What is needed> Copy out the line that contains "SCREW_Y = -0.33" and the lines after it through the final one in the entries below, exactly, with no other lines.

(Stored data)
- Opening Delimiter -
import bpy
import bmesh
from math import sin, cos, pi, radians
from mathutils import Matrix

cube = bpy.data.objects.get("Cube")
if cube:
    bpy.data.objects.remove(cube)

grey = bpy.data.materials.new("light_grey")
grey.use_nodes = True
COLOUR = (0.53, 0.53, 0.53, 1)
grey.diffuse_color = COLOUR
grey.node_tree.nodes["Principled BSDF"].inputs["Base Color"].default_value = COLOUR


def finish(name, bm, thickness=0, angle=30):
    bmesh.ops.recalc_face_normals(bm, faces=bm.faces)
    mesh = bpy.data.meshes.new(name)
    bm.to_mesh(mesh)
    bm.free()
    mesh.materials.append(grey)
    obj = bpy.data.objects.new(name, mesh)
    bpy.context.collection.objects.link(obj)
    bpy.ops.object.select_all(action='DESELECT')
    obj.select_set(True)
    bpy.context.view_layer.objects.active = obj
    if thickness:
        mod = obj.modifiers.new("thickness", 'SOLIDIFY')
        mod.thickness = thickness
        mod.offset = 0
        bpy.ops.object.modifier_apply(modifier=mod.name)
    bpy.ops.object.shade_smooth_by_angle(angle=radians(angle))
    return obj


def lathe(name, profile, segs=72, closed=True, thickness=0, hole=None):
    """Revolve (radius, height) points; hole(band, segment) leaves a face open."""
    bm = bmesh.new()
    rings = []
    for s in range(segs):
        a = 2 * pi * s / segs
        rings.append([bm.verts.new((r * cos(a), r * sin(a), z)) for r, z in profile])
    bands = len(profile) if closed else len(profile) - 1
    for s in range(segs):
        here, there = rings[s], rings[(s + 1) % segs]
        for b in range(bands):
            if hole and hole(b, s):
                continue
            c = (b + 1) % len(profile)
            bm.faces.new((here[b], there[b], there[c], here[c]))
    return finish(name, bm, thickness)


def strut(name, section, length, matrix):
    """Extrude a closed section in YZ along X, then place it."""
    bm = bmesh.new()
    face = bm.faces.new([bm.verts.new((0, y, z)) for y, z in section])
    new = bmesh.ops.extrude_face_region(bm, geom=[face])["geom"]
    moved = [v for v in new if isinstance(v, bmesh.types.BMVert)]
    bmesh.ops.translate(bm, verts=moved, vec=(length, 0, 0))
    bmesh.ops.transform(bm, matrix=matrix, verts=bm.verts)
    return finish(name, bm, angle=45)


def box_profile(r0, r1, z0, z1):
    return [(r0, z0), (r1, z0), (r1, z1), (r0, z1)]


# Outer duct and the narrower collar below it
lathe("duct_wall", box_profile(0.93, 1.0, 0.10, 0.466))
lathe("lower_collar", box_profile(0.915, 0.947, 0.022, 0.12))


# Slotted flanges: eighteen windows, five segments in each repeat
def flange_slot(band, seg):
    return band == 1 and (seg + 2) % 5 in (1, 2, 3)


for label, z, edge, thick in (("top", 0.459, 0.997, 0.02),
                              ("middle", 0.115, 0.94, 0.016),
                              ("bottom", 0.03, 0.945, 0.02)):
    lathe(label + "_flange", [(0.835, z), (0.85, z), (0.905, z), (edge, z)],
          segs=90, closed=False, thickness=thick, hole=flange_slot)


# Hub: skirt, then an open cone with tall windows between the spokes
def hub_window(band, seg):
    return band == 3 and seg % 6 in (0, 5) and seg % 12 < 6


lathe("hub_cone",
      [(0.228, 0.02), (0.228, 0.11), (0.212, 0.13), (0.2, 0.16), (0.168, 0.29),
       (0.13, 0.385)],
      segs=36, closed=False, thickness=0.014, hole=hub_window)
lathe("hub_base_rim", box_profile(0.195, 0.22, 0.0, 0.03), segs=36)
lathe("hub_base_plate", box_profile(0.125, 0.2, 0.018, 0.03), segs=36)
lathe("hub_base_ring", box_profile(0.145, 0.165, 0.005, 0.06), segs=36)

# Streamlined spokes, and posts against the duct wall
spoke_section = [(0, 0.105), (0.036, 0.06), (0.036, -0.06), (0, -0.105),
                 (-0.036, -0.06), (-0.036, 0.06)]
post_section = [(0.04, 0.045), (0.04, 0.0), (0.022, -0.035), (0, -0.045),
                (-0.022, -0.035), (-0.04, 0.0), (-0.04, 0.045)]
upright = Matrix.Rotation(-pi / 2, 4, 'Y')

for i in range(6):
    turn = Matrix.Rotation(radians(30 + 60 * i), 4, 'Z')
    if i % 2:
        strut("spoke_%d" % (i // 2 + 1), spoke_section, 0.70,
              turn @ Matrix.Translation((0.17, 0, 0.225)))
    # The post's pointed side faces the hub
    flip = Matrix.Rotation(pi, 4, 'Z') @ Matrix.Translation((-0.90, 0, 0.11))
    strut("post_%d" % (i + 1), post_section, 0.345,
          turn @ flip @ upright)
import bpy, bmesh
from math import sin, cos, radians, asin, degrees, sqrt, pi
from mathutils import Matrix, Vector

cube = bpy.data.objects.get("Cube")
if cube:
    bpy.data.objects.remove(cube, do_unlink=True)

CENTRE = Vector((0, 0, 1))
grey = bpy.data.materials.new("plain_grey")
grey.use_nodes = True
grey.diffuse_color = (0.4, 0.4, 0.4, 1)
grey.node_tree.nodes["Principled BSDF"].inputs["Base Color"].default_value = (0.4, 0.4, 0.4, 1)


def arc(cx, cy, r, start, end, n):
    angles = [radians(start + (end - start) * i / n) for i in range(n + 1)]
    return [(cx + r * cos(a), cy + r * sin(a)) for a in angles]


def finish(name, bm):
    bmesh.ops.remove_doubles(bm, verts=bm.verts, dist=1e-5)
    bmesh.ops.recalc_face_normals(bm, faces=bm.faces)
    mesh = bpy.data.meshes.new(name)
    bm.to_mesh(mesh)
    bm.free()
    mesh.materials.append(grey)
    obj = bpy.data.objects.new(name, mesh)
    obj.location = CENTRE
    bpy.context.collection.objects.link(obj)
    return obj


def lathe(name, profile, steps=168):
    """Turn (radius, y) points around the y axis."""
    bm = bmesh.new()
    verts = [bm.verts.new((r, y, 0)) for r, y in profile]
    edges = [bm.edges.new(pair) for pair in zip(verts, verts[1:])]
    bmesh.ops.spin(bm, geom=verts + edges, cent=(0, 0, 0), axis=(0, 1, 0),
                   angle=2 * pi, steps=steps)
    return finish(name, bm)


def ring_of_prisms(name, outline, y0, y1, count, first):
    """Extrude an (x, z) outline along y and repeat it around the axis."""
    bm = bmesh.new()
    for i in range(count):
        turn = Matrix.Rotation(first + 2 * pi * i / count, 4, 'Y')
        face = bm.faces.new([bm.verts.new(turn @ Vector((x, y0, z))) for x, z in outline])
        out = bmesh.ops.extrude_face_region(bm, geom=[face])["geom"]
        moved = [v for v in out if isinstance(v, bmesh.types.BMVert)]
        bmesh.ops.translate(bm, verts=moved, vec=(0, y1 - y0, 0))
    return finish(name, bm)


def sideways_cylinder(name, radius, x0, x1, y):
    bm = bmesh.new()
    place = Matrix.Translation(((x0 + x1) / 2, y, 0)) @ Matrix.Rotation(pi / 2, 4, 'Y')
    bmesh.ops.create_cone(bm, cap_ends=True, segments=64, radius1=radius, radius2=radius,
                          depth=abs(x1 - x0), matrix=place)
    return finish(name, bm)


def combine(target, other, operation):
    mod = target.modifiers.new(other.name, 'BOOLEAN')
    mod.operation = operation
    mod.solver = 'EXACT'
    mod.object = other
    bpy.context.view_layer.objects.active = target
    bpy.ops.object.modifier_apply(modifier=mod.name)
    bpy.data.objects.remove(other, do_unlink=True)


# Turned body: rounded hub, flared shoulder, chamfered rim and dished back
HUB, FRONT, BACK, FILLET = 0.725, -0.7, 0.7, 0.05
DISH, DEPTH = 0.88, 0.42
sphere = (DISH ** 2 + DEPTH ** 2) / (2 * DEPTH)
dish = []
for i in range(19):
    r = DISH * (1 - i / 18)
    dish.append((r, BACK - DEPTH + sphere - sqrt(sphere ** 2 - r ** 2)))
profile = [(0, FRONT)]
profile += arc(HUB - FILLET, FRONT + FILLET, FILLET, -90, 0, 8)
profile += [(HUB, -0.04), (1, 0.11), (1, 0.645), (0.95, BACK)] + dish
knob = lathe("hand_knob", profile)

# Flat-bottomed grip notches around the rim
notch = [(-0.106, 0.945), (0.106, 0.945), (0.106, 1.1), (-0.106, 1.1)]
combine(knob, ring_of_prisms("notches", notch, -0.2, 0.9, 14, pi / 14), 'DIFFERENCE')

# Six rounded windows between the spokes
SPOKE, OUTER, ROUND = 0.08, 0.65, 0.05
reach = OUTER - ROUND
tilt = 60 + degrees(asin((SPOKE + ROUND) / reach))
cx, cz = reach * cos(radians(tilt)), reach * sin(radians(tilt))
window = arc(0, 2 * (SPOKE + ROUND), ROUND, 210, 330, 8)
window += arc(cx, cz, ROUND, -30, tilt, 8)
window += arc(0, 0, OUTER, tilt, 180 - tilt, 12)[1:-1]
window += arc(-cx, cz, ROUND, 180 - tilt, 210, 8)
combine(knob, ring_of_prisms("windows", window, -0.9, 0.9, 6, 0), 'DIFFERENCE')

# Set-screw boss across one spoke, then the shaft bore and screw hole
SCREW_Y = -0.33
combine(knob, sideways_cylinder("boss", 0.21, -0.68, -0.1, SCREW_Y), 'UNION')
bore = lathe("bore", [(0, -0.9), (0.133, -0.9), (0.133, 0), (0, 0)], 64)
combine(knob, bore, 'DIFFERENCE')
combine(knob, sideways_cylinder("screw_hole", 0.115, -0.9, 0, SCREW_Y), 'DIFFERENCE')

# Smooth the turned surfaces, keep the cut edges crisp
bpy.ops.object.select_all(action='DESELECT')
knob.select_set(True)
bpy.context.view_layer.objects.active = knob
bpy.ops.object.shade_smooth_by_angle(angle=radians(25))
- Closing Delimiter -
Result of this exercise>
SCREW_Y = -0.33
combine(knob, sideways_cylinder("boss", 0.21, -0.68, -0.1, SCREW_Y), 'UNION')
bore = lathe("bore", [(0, -0.9), (0.133, -0.9), (0.133, 0), (0, 0)], 64)
combine(knob, bore, 'DIFFERENCE')
combine(knob, sideways_cylinder("screw_hole", 0.115, -0.9, 0, SCREW_Y), 'DIFFERENCE')

# Smooth the turned surfaces, keep the cut edges crisp
bpy.ops.object.select_all(action='DESELECT')
knob.select_set(True)
bpy.context.view_layer.objects.active = knob
bpy.ops.object.shade_smooth_by_angle(angle=radians(25))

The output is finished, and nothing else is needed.